Task description: Where a record contains an image, leave the image out and print the rest exactly.

[Saved entries]
******

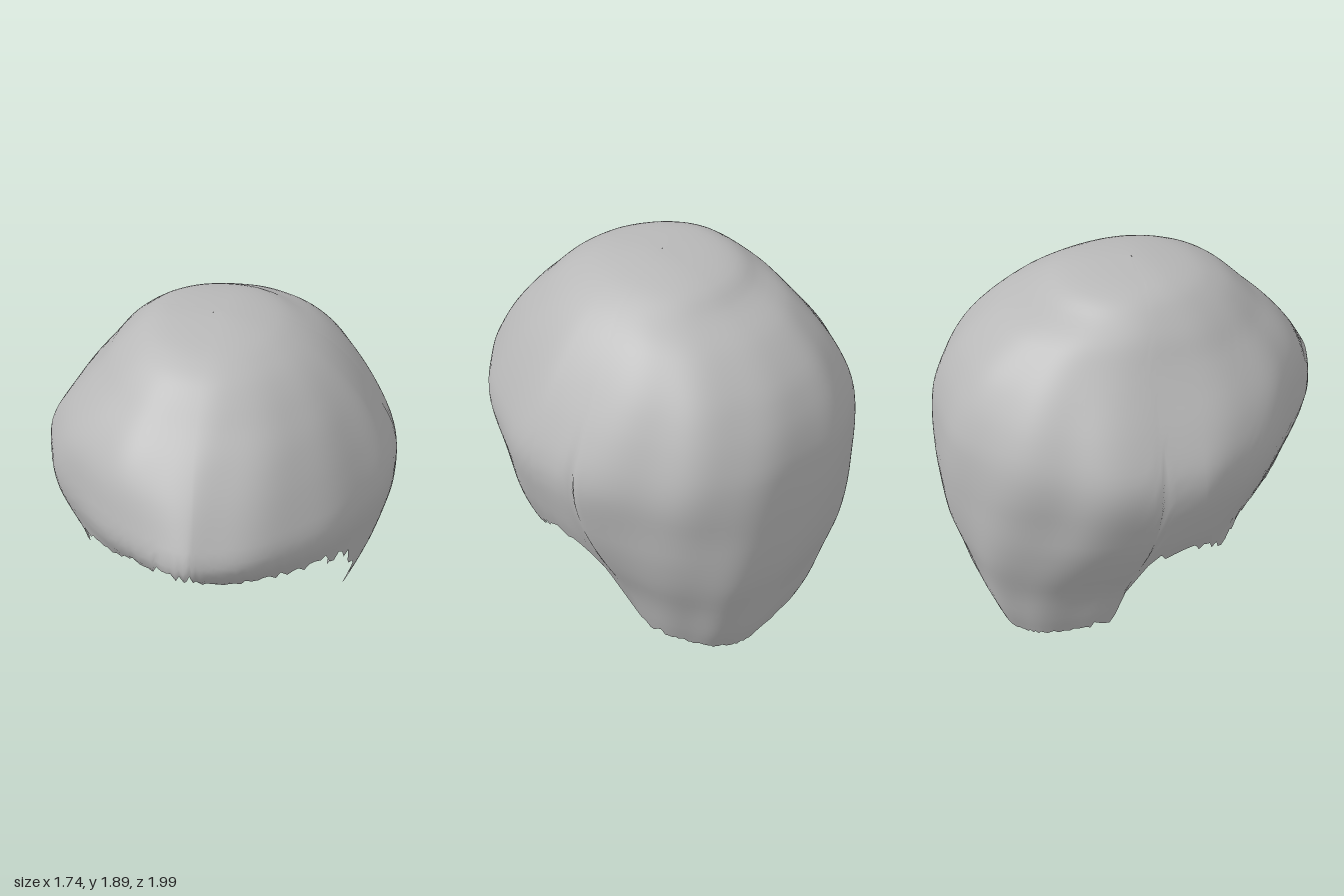
import * as THREE from 'three';
import { mergeVertices } from 'three/addons/utils/BufferGeometryUtils.js';

const TOP = 1.91;

// Profile by height: y, front depth, back depth, width on +x, width on -x
const PROFILE = [
  [1.91, 0, 0, 0, 0],
  [1.9, 0.13, 0.2, 0.13, 0.26],
  [1.87, 0.3, 0.35, 0.27, 0.35],
  [1.8, 0.45, 0.46, 0.41, 0.44],
  [1.74, 0.52, 0.61, 0.49, 0.5],
  [1.65, 0.61, 0.73, 0.58, 0.565],
  [1.55, 0.72, 0.83, 0.66, 0.645],
  [1.4, 0.85, 0.92, 0.76, 0.765],
  [1.25, 0.95, 0.97, 0.84, 0.86],
  [1.15, 1.01, 0.98, 0.87, 0.88],
  [1.04, 0.95, 0.99, 0.865, 0.87],
  [0.97, 0.85, 0.99, 0.85, 0.85],
  [0.8, 0.75, 0.985, 0.81, 0.8],
  [0.6, 0.7, 0.96, 0.73, 0.7],
  [0.4, 0.68, 0.9, 0.63, 0.59],
  [0.2, 0.65, 0.85, 0.57, 0.54],
  [0.1, 0.62, 0.825, 0.54, 0.51],
  [0, 0.6, 0.76, 0.5, 0.47],
];

// Lower edge: angle from the front in degrees, height
const RIM_LEFT = [[0, 1.09], [10, 1.03], [18, 0.99], [30, 0.98], [40, 0.97], [48, 0.96], [55, 0.92],
  [62, 0.8], [70, 0.62], [74, 0.54], [80, 0.62], [88, 0.7], [95, 0.74], [99, 0.72], [101, 0.62],
  [102, 0.4], [103, 0.2], [106, 0.13], [130, 0.1], [155, 0.05], [180, 0.03]];
const RIM_RIGHT = [[0, 1.1], [14, 1.09], [25, 1.04], [33, 0.97], [46, 0.94], [55, 0.88], [64, 0.75],
  [72, 0.63], [79, 0.63], [86, 0.7], [94, 0.74], [98, 0.71], [100, 0.6],
  [101, 0.4], [102, 0.24], [106, 0.14], [130, 0.1], [155, 0.06], [180, 0.03]];

// Linear lookup in a table sorted by its first column
function lookup(table, key, col) {
  for (let i = 1; i < table.length; i++) {
    const a = table[i - 1], b = table[i];
    if (key <= b[0]) return a[col] + (b[col] - a[col]) * Math.max(0, (key - a[0]) / (b[0] - a[0]));
  }
  return table[table.length - 1][col];
}

// Keyed by the root of the depth below the crown, so the dome stays round
const DOME = PROFILE.map(([y, ...rest]) => [Math.sqrt(TOP - y), ...rest]);
function profile(y, col) {
  const q = Math.sqrt(Math.max(0, TOP - y));
  const d = Math.min(0.035, q);
  return (lookup(DOME, q - d, col) + 2 * lookup(DOME, q, col) + lookup(DOME, q + d, col)) / 4;
}

function seeded(seed) {
  return () => (seed = (seed * 16807) % 2147483647) / 2147483647;
}

const bell = (v, centre, width) => Math.exp(-(((v - centre) / width) ** 2));

// Point of the shell at angle a (0 = front, positive towards +x) and height y
function shellPoint(a, y) {
  const s = Math.sin(a), c = Math.cos(a), deg = Math.abs(a) * 180 / Math.PI;
  // Pointed brow in front, fuller above it on -x, and a squarer nape behind
  const pointed = bell(y, 1.15, 0.4);
  const full = (s < 0 ? 0.35 : -0.1) * bell(y, 1.5, 0.22);
  const nape = 1 - THREE.MathUtils.smoothstep(y, 0.1, 1.05);
  const back = s > 0 ? 2.25 + 1.2 * nape : 2.12 + 0.85 * nape;
  const power = 2 / (c > 0 ? 2.1 - 0.55 * pointed + full : back);
  const width = profile(y, s > 0 ? 3 : 4), depth = profile(y, c > 0 ? 1 : 2);
  // Soft locks, a shallow groove behind each ear and one lock tucked in
  const body = Math.min(1, (TOP - y) / 0.4);
  const tuck = s < 0 ? 0.06 * bell(deg, 62, 14) * bell(y, 0.75, 0.16) : 0;
  const wave = 1 + body * (0.006 * Math.sin(7 * a + 2.5 * y) + 0.005 * Math.sin(13 * a - 4 * y + 1))
    - 0.018 * bell(deg, 127, 9) * bell(y, 1.15, 0.4) - tuck;
  const x = Math.sign(s) * width * Math.abs(s) ** power * wave;
  const z = Math.sign(c) * depth * Math.abs(c) ** power * wave;
  return [x + 0.06 * Math.max(0, c) ** 2 * pointed, y, z];
}

// Open shell: columns run from the crown down to a ragged edge
function hairGeometry(columns = 192, rows = 48) {
  const random = seeded(29), positions = [], indices = [];
  for (let j = 0; j < columns; j++) {
    const a = ((j / columns) * 2 - 1) * Math.PI;
    const deg = Math.abs(a) * 180 / Math.PI;
    const rim = lookup(a > 0 ? RIM_LEFT : RIM_RIGHT, deg, 1);
    const ragged = (random() - 0.5) * (deg > 115 ? 0.025 : 0.08);
    for (let i = 0; i <= rows; i++) {
      const t = i / rows;
      const y = TOP - (TOP - rim) * t ** 1.7 + ragged * t ** 16;
      positions.push(...shellPoint(a, Math.max(0, y)));
    }
  }
  const n = rows + 1;
  for (let j = 0; j < columns; j++) {
    const k = (j + 1) % columns;
    for (let i = 0; i < rows; i++) {
      const a = j * n + i, b = k * n + i;
      if (i > 0) indices.push(a, a + 1, b);
      indices.push(b, a + 1, b + 1);
    }
  }
  let geometry = new THREE.BufferGeometry();
  geometry.setAttribute('position', new THREE.Float32BufferAttribute(positions, 3));
  geometry.setIndex(indices);
  geometry = mergeVertices(geometry, 1e-5);
  geometry.computeVertexNormals();
  return geometry;
}

export function createModel() {
  const hairGrey = new THREE.MeshStandardMaterial({ color: 0xb8b8b8, side: THREE.DoubleSide });
  hairGrey.name = 'hairGrey';
  const group = new THREE.Group();
  group.name = 'hairPiece';
  const hair = new THREE.Mesh(hairGeometry(), hairGrey);
  hair.name = 'hair';
  group.add(hair);
  return group;
}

******

Your response:
import * as THREE from 'three';
import { mergeVertices } from 'three/addons/utils/BufferGeometryUtils.js';

const TOP = 1.91;

// Profile by height: y, front depth, back depth, width on +x, width on -x
const PROFILE = [
  [1.91, 0, 0, 0, 0],
  [1.9, 0.13, 0.2, 0.13, 0.26],
  [1.87, 0.3, 0.35, 0.27, 0.35],
  [1.8, 0.45, 0.46, 0.41, 0.44],
  [1.74, 0.52, 0.61, 0.49, 0.5],
  [1.65, 0.61, 0.73, 0.58, 0.565],
  [1.55, 0.72, 0.83, 0.66, 0.645],
  [1.4, 0.85, 0.92, 0.76, 0.765],
  [1.25, 0.95, 0.97, 0.84, 0.86],
  [1.15, 1.01, 0.98, 0.87, 0.88],
  [1.04, 0.95, 0.99, 0.865, 0.87],
  [0.97, 0.85, 0.99, 0.85, 0.85],
  [0.8, 0.75, 0.985, 0.81, 0.8],
  [0.6, 0.7, 0.96, 0.73, 0.7],
  [0.4, 0.68, 0.9, 0.63, 0.59],
  [0.2, 0.65, 0.85, 0.57, 0.54],
  [0.1, 0.62, 0.825, 0.54, 0.51],
  [0, 0.6, 0.76, 0.5, 0.47],
];

// Lower edge: angle from the front in degrees, height
const RIM_LEFT = [[0, 1.09], [10, 1.03], [18, 0.99], [30, 0.98], [40, 0.97], [48, 0.96], [55, 0.92],
  [62, 0.8], [70, 0.62], [74, 0.54], [80, 0.62], [88, 0.7], [95, 0.74], [99, 0.72], [101, 0.62],
  [102, 0.4], [103, 0.2], [106, 0.13], [130, 0.1], [155, 0.05], [180, 0.03]];
const RIM_RIGHT = [[0, 1.1], [14, 1.09], [25, 1.04], [33, 0.97], [46, 0.94], [55, 0.88], [64, 0.75],
  [72, 0.63], [79, 0.63], [86, 0.7], [94, 0.74], [98, 0.71], [100, 0.6],
  [101, 0.4], [102, 0.24], [106, 0.14], [130, 0.1], [155, 0.06], [180, 0.03]];

// Linear lookup in a table sorted by its first column
function lookup(table, key, col) {
  for (let i = 1; i < table.length; i++) {
    const a = table[i - 1], b = table[i];
    if (key <= b[0]) return a[col] + (b[col] - a[col]) * Math.max(0, (key - a[0]) / (b[0] - a[0]));
  }
  return table[table.length - 1][col];
}

// Keyed by the root of the depth below the crown, so the dome stays round
const DOME = PROFILE.map(([y, ...rest]) => [Math.sqrt(TOP - y), ...rest]);
function profile(y, col) {
  const q = Math.sqrt(Math.max(0, TOP - y));
  const d = Math.min(0.035, q);
  return (lookup(DOME, q - d, col) + 2 * lookup(DOME, q, col) + lookup(DOME, q + d, col)) / 4;
}

function seeded(seed) {
  return () => (seed = (seed * 16807) % 2147483647) / 2147483647;
}

const bell = (v, centre, width) => Math.exp(-(((v - centre) / width) ** 2));

// Point of the shell at angle a (0 = front, positive towards +x) and height y
function shellPoint(a, y) {
  const s = Math.sin(a), c = Math.cos(a), deg = Math.abs(a) * 180 / Math.PI;
  // Pointed brow in front, fuller above it on -x, and a squarer nape behind
  const pointed = bell(y, 1.15, 0.4);
  const full = (s < 0 ? 0.35 : -0.1) * bell(y, 1.5, 0.22);
  const nape = 1 - THREE.MathUtils.smoothstep(y, 0.1, 1.05);
  const back = s > 0 ? 2.25 + 1.2 * nape : 2.12 + 0.85 * nape;
  const power = 2 / (c > 0 ? 2.1 - 0.55 * pointed + full : back);
  const width = profile(y, s > 0 ? 3 : 4), depth = profile(y, c > 0 ? 1 : 2);
  // Soft locks, a shallow groove behind each ear and one lock tucked in
  const body = Math.min(1, (TOP - y) / 0.4);
  const tuck = s < 0 ? 0.06 * bell(deg, 62, 14) * bell(y, 0.75, 0.16) : 0;
  const wave = 1 + body * (0.006 * Math.sin(7 * a + 2.5 * y) + 0.005 * Math.sin(13 * a - 4 * y + 1))
    - 0.018 * bell(deg, 127, 9) * bell(y, 1.15, 0.4) - tuck;
  const x = Math.sign(s) * width * Math.abs(s) ** power * wave;
  const z = Math.sign(c) * depth * Math.abs(c) ** power * wave;
  return [x + 0.06 * Math.max(0, c) ** 2 * pointed, y, z];
}

// Open shell: columns run from the crown down to a ragged edge
function hairGeometry(columns = 192, rows = 48) {
  const random = seeded(29), positions = [], indices = [];
  for (let j = 0; j < columns; j++) {
    const a = ((j / columns) * 2 - 1) * Math.PI;
    const deg = Math.abs(a) * 180 / Math.PI;
    const rim = lookup(a > 0 ? RIM_LEFT : RIM_RIGHT, deg, 1);
    const ragged = (random() - 0.5) * (deg > 115 ? 0.025 : 0.08);
    for (let i = 0; i <= rows; i++) {
      const t = i / rows;
      const y = TOP - (TOP - rim) * t ** 1.7 + ragged * t ** 16;
      positions.push(...shellPoint(a, Math.max(0, y)));
    }
  }
  const n = rows + 1;
  for (let j = 0; j < columns; j++) {
    const k = (j + 1) % columns;
    for (let i = 0; i < rows; i++) {
      const a = j * n + i, b = k * n + i;
      if (i > 0) indices.push(a, a + 1, b);
      indices.push(b, a + 1, b + 1);
    }
  }
  let geometry = new THREE.BufferGeometry();
  geometry.setAttribute('position', new THREE.Float32BufferAttribute(positions, 3));
  geometry.setIndex(indices);
  geometry = mergeVertices(geometry, 1e-5);
  geometry.computeVertexNormals();
  return geometry;
}

export function createModel() {
  const hairGrey = new THREE.MeshStandardMaterial({ color: 0xb8b8b8, side: THREE.DoubleSide });
  hairGrey.name = 'hairGrey';
  const group = new THREE.Group();
  group.name = 'hairPiece';
  const hair = new THREE.Mesh(hairGeometry(), hairGrey);
  hair.name = 'hair';
  group.add(hair);
  return group;
}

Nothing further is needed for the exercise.